Right now, the customer is very confused. They see a shirt made out of bamboo fibers. That sounds sustainable. Well, in reality it's rayon. It's been around for a long time, and it uses very toxic chemicals. But nobody knows that. We're going to answer all those questions and make it easy for the consumer to be able to pick and choose.
The other thing that's happening in our company is we're going to take responsibility for our product from birth to birth. We're actually going to come out with ads that say: Don't buy a jacket from us unless you really need it. If you do buy it, and it breaks, we'll fix it. If and when you want to get rid of it, we'll help you find another home for it. When it is finally no longer usable by anybody, give it back to us. And if it's made out of polyester, nylon 6, cotton, wool, or hemp, we'll be able to make more clothing from it. We're going to close the loop on consuming and discarding. That's the most exciting thing that's happening with my company.
Dhar: What does sustainability mean to consumers globally?
Chouinard: It's very important in Europe. Your average European consumes only 25% of what an American consumes. I don't think your average Chinese could care less about how a product gets made. They're on the same consuming trip that we've been on for a long time. We're not interested in going into the Chinese or Indian markets to push them to consume more.

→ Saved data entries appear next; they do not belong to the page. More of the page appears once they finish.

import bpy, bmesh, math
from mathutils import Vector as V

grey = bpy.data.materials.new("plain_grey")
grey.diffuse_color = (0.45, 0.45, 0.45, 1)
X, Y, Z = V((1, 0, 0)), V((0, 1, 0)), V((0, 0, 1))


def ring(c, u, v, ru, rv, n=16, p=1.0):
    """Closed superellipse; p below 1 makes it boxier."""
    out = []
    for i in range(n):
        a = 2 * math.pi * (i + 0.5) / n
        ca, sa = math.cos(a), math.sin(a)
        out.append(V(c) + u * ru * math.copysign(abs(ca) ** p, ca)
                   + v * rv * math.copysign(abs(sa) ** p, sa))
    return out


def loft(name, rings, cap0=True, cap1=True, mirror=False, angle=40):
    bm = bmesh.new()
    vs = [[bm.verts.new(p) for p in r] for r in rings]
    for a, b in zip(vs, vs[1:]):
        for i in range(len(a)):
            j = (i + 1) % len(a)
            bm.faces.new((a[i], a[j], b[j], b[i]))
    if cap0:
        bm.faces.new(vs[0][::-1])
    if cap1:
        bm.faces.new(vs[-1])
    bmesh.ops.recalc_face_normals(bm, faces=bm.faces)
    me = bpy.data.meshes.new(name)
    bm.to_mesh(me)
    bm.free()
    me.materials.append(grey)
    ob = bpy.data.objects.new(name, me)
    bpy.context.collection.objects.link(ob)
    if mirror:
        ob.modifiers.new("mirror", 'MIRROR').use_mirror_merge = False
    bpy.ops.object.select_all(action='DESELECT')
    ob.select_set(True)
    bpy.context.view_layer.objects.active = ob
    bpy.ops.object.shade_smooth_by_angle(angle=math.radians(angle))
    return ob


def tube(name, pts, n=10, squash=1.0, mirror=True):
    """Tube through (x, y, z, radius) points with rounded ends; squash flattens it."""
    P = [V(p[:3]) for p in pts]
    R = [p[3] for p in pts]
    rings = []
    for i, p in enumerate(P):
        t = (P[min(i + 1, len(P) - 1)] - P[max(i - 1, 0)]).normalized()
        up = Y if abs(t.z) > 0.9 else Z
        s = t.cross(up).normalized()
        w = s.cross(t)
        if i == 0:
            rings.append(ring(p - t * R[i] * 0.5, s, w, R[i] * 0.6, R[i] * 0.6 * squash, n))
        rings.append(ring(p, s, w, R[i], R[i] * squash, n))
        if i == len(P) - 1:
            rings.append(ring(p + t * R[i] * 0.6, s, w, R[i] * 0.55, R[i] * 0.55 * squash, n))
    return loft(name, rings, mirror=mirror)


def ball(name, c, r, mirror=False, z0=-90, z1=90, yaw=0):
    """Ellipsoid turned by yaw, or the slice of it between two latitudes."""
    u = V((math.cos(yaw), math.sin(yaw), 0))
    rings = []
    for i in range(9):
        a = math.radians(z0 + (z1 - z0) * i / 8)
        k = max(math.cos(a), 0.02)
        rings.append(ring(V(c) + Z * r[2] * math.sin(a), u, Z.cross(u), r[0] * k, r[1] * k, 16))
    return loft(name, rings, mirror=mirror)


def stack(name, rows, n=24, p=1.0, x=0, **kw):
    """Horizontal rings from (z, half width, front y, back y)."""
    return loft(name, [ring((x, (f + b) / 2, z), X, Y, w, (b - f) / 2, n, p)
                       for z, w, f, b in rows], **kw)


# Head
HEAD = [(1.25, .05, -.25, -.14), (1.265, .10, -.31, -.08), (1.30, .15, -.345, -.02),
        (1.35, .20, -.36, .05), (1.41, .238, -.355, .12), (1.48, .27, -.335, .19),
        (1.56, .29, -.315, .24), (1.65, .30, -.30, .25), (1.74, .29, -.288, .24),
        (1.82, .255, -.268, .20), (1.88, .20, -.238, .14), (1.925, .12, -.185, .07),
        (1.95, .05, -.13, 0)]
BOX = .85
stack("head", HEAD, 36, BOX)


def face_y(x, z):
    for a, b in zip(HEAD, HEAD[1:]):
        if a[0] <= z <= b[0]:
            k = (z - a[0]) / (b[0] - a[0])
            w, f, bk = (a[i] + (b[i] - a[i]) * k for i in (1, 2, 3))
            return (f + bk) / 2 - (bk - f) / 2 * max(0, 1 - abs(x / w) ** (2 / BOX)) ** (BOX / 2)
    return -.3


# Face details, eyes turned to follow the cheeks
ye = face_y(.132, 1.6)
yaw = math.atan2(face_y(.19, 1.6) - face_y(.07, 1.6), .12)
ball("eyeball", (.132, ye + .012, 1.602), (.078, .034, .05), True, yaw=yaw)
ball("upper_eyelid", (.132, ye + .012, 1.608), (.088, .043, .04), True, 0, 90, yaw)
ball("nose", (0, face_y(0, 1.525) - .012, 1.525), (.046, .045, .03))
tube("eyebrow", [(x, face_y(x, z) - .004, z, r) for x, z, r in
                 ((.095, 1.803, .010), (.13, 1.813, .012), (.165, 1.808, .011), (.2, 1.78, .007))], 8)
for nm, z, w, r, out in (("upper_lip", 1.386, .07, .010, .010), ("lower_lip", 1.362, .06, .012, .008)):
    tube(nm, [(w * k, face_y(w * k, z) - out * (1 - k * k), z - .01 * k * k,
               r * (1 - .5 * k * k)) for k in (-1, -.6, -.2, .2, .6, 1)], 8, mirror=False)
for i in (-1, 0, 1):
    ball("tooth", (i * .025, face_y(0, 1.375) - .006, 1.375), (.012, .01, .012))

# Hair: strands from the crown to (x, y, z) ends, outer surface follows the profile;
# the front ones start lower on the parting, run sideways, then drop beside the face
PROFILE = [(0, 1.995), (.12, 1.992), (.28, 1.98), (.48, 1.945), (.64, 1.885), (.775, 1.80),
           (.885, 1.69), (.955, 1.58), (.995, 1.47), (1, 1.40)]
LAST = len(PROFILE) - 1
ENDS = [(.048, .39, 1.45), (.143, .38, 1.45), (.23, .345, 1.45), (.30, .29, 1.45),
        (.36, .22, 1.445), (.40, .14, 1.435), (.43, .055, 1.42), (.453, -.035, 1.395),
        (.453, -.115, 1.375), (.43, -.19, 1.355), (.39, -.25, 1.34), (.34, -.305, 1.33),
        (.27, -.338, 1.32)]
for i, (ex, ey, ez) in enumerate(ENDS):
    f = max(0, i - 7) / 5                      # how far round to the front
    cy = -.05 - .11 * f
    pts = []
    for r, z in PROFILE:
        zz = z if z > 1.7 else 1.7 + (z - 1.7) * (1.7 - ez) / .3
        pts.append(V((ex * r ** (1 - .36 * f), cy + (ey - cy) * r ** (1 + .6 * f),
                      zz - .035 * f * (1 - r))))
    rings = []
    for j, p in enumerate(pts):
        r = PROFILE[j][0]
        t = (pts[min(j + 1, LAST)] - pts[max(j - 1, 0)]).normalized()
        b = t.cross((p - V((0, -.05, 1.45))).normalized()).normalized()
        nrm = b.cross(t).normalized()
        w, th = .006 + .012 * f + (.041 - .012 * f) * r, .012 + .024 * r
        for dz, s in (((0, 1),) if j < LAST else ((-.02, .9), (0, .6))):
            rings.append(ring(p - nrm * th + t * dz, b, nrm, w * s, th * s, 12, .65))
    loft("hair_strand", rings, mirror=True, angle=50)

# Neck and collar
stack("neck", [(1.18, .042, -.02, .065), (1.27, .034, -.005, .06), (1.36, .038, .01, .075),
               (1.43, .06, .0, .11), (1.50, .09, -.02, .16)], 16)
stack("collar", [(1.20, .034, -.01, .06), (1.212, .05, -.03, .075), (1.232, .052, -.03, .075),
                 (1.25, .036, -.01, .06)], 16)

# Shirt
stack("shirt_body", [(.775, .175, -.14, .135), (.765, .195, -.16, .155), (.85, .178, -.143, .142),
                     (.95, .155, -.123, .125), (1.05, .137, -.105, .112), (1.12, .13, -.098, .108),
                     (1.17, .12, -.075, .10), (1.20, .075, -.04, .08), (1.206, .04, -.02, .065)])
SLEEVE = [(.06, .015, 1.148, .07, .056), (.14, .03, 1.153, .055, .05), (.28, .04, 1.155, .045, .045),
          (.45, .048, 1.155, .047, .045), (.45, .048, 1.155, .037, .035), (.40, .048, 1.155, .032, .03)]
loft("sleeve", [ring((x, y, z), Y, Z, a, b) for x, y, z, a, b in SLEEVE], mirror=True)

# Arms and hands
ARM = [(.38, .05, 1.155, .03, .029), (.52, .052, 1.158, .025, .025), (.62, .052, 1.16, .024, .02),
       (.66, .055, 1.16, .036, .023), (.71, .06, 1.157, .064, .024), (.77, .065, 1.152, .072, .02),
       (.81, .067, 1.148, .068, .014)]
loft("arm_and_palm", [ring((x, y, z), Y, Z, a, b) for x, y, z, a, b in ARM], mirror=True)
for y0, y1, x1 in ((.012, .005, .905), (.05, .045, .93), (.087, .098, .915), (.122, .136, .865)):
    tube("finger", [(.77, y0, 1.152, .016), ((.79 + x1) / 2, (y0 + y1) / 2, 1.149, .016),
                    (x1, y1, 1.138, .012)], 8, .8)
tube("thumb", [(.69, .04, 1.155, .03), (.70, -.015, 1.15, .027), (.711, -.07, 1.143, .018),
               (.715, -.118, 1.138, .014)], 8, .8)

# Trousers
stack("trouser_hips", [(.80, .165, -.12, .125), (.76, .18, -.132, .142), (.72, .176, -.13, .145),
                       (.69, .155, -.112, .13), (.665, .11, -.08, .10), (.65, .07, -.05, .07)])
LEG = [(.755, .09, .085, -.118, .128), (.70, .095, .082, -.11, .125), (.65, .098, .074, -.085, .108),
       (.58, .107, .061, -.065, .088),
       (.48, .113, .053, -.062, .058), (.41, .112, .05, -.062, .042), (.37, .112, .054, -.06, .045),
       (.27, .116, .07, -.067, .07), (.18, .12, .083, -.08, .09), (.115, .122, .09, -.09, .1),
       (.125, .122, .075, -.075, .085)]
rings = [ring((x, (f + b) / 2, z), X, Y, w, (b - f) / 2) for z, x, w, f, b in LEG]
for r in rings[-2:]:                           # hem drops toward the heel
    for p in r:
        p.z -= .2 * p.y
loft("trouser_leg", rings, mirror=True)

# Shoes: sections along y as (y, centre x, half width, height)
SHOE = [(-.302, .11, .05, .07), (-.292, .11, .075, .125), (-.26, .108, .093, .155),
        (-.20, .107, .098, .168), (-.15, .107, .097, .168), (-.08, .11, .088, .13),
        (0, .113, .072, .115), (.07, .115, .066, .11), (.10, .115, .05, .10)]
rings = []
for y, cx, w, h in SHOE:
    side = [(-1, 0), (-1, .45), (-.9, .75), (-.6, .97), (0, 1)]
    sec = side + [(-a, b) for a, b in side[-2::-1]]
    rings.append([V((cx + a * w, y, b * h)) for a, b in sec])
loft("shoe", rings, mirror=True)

Comstock: I have one anecdotal point. We tied our brand to the Olympics in Beijing in 2008, and our messaging was around the Olympics being cleaner, greener games and that GE was there. And it was incredibly valuable and resonated, really made a very relevant connection. That said to us that consumers all over the world care. They want to know that companies are performing that way.
From a pure products perspective, in emerging markets, the real trend that everybody is having to react to is that consumers don't just want the cheapest product, they want the best quality that they can afford. And their notion of quality includes sustainability concerns. I think that's permeating all types of consumer touch points.
Another trend is certainly the renewable space. There is an incredible global gold rush, if you will, for solar, wind, and geothermal energy. Just look at the number of patents and inventions coming out of China and India; the race is on. It's yet to be seen how that's all going to end up, but it's certainly something to note. It's supplying jobs to people. It's having an impact.
Dhar: Is this relationship between the customer and the company enough of a lever to create whatever level of systemic change we need to meet our environmental challenges?
Chouinard: I would say no. It's not enough at all. Saving the planet is number 19 on people's priorities. You'd think it would be number one. But no, number one is personal security. The world is scared to death of everything, right now. So it's not going to come from the consumer. It has to come from businesses who understand that the consumer is going to be demanding these kinds of products in the future. You have to start reacting right now, before the customer tells you so.
However, within a very short period of time, the consumers will change. The younger customers, Generation Y — they are absolutely going to be voting with their dollars. They're going to be really critical consumers. Fifteen-year-olds are not watching television. They're not listening to advertising. They're communicating among themselves. They've all had some background in school learning about the world's problems, and they are a completely different consumer than previous generations.
Discussion edited by Ted O'Callahan